**Assigned task:**
Start at the line below containing "points = [tuple(round(p[i]" and stop at the line containing "bpy.context.collection.objects.link(cell)". Repeat every line of that stretch exactly, and nothing outside it.

[Opening Provided records section]

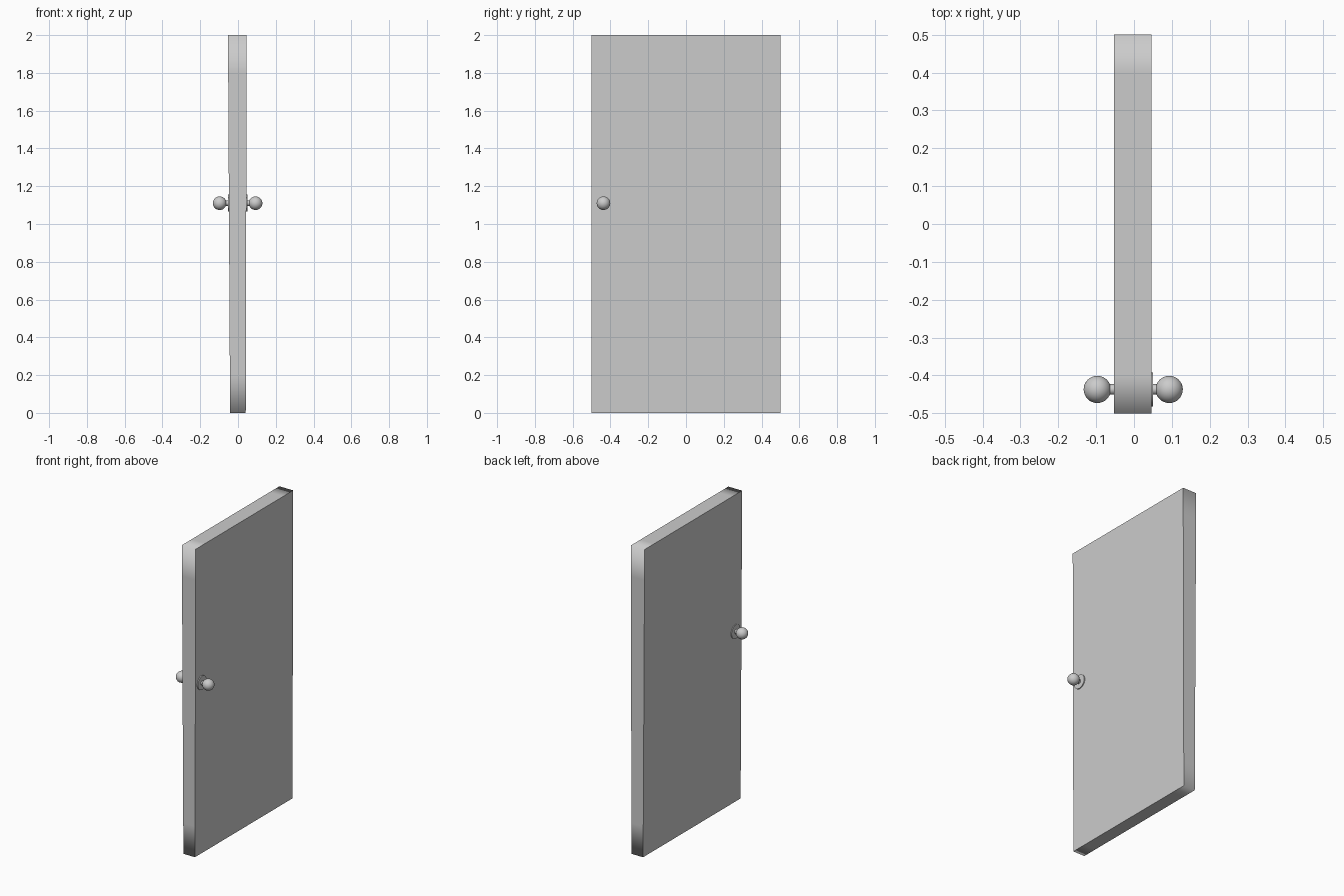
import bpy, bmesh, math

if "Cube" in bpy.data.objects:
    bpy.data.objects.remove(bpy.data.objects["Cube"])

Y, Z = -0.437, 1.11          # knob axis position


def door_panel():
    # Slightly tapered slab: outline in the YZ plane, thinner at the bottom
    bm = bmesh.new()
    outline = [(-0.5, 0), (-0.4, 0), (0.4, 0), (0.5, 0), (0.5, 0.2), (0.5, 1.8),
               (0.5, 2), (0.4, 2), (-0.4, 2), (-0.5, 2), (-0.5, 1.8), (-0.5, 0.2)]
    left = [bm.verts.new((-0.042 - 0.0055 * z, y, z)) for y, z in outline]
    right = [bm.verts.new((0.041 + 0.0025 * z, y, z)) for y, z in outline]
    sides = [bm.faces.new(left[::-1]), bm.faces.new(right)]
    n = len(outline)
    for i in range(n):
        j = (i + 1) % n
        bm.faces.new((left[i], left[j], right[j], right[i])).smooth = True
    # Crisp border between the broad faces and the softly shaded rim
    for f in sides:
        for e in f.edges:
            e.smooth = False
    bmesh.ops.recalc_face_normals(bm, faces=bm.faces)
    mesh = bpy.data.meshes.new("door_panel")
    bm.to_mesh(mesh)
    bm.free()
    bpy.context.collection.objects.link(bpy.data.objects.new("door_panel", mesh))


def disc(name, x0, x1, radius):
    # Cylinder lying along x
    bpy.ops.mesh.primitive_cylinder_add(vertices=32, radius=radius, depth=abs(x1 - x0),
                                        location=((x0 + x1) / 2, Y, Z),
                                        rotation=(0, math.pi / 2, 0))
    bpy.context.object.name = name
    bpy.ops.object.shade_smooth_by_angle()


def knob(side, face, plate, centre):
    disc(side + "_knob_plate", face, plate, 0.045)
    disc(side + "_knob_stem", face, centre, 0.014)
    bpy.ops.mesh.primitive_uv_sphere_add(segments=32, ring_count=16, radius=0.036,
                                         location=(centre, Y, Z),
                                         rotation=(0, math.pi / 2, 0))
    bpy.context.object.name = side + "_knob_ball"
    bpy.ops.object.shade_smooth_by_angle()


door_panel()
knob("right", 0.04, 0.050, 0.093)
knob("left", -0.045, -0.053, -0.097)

[Closing Provided records section]
[Opening Provided records section]

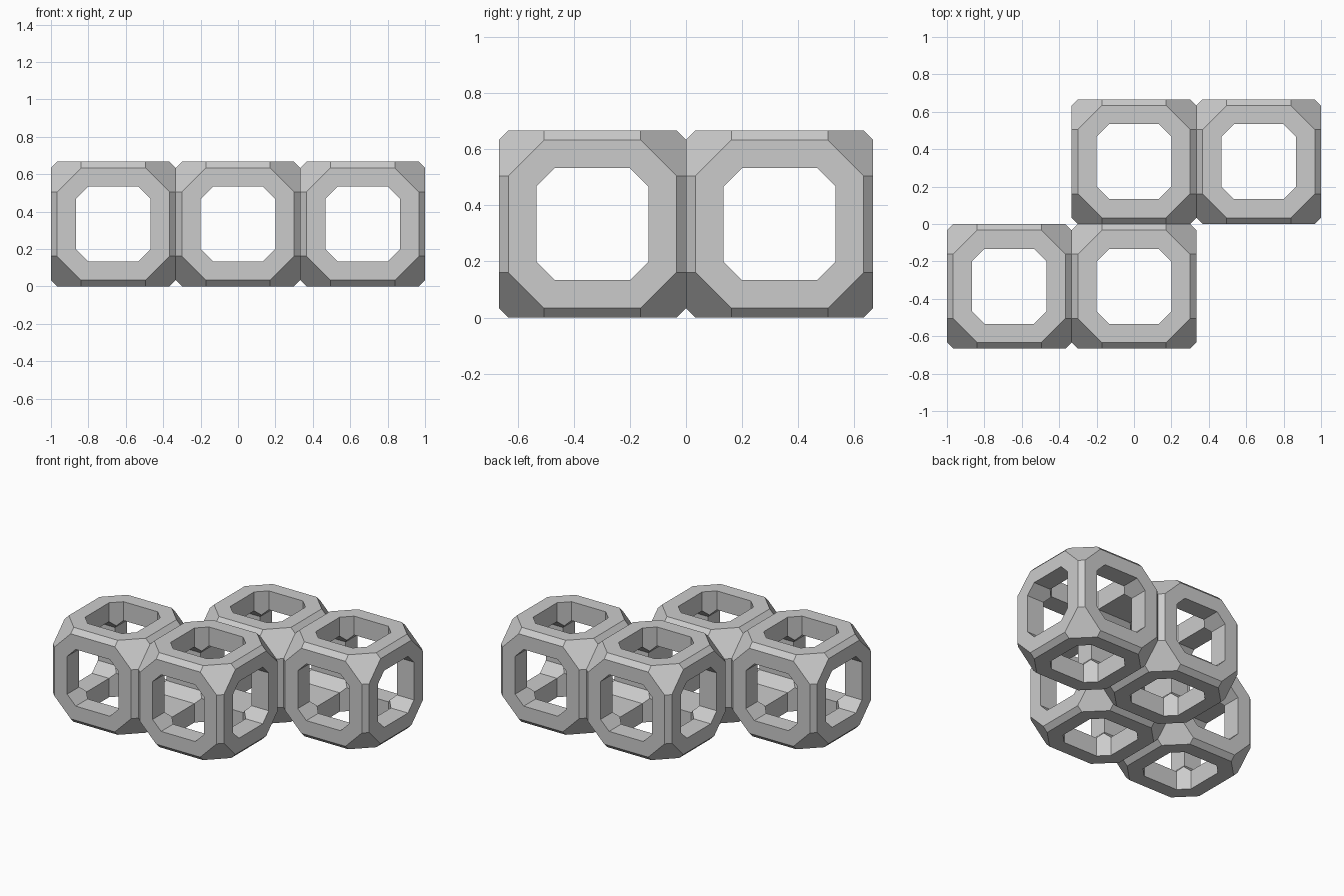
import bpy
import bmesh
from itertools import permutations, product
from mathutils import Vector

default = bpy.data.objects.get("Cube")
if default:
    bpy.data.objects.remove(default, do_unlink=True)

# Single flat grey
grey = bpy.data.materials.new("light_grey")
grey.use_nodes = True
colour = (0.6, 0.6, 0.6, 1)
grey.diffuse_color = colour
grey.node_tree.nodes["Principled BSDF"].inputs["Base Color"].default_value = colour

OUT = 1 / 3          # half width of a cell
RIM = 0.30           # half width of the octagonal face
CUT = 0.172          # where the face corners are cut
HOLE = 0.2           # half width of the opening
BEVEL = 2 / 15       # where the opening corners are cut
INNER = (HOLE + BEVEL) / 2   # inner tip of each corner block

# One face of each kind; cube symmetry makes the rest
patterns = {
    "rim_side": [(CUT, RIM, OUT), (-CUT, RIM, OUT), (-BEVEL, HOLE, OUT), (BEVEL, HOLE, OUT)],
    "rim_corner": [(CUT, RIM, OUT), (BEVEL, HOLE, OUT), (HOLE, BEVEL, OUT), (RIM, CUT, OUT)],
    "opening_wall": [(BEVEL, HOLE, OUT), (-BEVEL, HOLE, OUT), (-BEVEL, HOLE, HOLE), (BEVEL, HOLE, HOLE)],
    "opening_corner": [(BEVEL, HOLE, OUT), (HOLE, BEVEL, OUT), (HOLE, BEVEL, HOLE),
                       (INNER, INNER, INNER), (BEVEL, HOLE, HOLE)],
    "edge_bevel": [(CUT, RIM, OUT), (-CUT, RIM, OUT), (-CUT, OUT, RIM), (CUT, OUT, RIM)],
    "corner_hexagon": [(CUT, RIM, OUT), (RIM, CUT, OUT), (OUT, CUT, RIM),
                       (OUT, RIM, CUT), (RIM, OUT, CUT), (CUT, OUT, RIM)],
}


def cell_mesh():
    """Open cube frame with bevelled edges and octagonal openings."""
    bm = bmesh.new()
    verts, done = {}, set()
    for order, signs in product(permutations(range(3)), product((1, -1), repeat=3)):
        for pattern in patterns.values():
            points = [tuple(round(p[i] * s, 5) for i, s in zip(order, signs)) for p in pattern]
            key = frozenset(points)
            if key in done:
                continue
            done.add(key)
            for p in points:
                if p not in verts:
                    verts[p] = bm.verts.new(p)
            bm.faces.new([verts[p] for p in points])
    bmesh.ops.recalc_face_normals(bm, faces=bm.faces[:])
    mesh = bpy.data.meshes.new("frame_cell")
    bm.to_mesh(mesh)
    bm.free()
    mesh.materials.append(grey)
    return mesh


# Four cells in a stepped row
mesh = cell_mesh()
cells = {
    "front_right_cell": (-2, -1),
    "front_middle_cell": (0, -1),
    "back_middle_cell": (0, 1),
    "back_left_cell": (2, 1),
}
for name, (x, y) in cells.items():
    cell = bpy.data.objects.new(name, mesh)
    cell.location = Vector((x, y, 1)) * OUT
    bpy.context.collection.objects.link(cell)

[Closing Provided records section]
[Opening Provided records section]

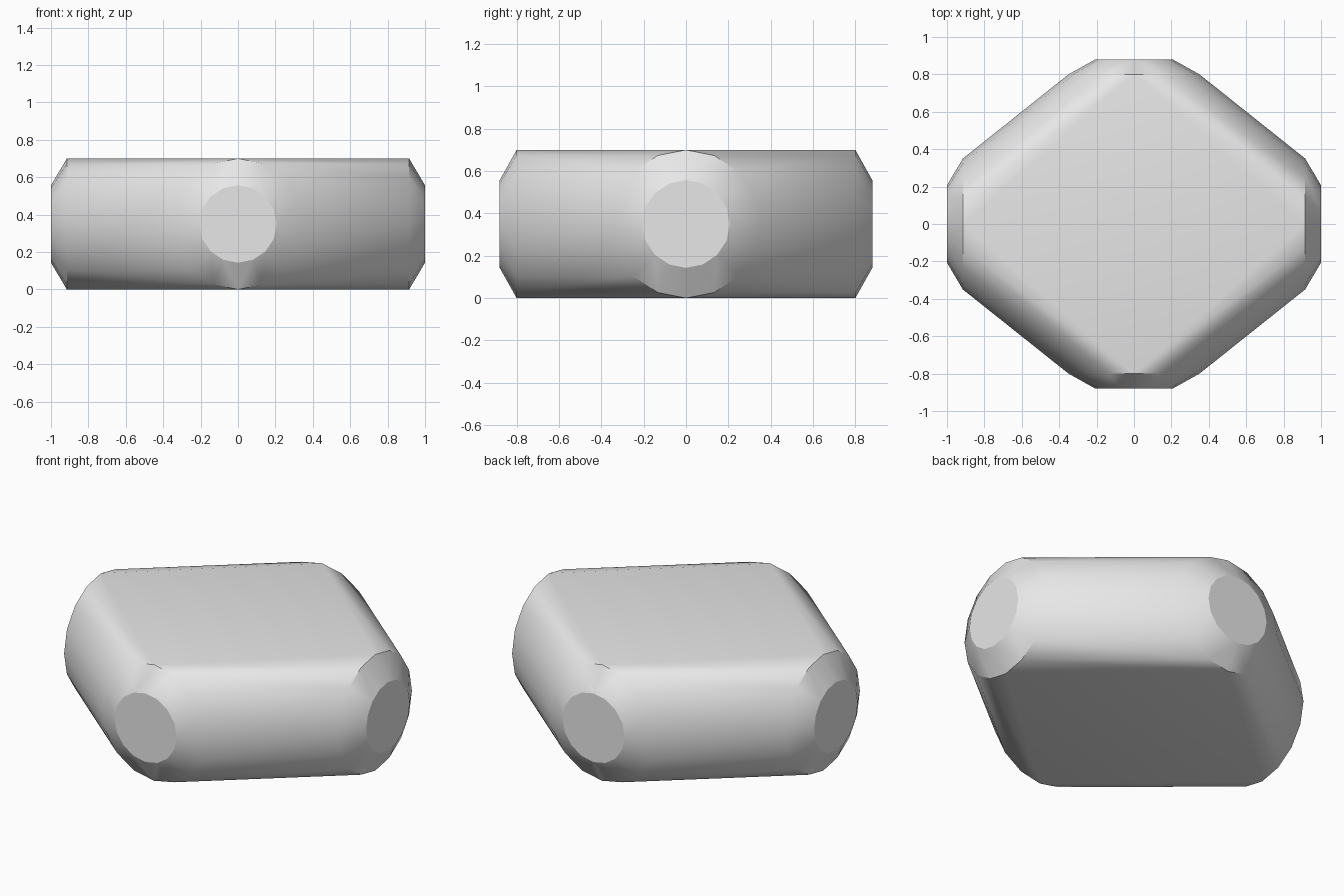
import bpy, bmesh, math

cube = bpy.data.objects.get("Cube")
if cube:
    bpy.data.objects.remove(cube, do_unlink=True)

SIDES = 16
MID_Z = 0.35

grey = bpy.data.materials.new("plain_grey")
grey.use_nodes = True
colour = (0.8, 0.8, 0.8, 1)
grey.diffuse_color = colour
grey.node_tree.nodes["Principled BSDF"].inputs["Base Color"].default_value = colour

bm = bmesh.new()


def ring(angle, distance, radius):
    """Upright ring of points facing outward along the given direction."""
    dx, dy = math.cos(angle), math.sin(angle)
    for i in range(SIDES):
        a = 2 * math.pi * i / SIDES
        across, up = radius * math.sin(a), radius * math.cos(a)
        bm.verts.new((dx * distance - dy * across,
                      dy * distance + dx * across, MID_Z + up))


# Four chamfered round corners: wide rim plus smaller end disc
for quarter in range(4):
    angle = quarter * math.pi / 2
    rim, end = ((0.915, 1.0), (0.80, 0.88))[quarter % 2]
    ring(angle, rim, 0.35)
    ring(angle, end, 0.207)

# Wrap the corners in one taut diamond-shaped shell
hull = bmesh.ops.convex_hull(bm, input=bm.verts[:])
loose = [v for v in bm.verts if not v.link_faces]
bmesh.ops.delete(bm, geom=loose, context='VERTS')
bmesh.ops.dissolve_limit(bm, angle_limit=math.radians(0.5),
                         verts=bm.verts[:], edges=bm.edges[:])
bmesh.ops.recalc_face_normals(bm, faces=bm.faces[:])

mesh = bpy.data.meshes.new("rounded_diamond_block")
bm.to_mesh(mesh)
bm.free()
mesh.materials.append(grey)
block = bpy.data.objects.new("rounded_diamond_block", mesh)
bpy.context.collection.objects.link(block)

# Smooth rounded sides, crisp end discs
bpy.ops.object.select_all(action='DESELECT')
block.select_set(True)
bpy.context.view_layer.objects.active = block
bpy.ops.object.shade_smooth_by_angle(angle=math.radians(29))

[Closing Provided records section]

**Solution for this problem:**
            points = [tuple(round(p[i] * s, 5) for i, s in zip(order, signs)) for p in pattern]
            key = frozenset(points)
            if key in done:
                continue
            done.add(key)
            for p in points:
                if p not in verts:
                    verts[p] = bm.verts.new(p)
            bm.faces.new([verts[p] for p in points])
    bmesh.ops.recalc_face_normals(bm, faces=bm.faces[:])
    mesh = bpy.data.meshes.new("frame_cell")
    bm.to_mesh(mesh)
    bm.free()
    mesh.materials.append(grey)
    return mesh


# Four cells in a stepped row
mesh = cell_mesh()
cells = {
    "front_right_cell": (-2, -1),
    "front_middle_cell": (0, -1),
    "back_middle_cell": (0, 1),
    "back_left_cell": (2, 1),
}
for name, (x, y) in cells.items():
    cell = bpy.data.objects.new(name, mesh)
    cell.location = Vector((x, y, 1)) * OUT
    bpy.context.collection.objects.link(cell)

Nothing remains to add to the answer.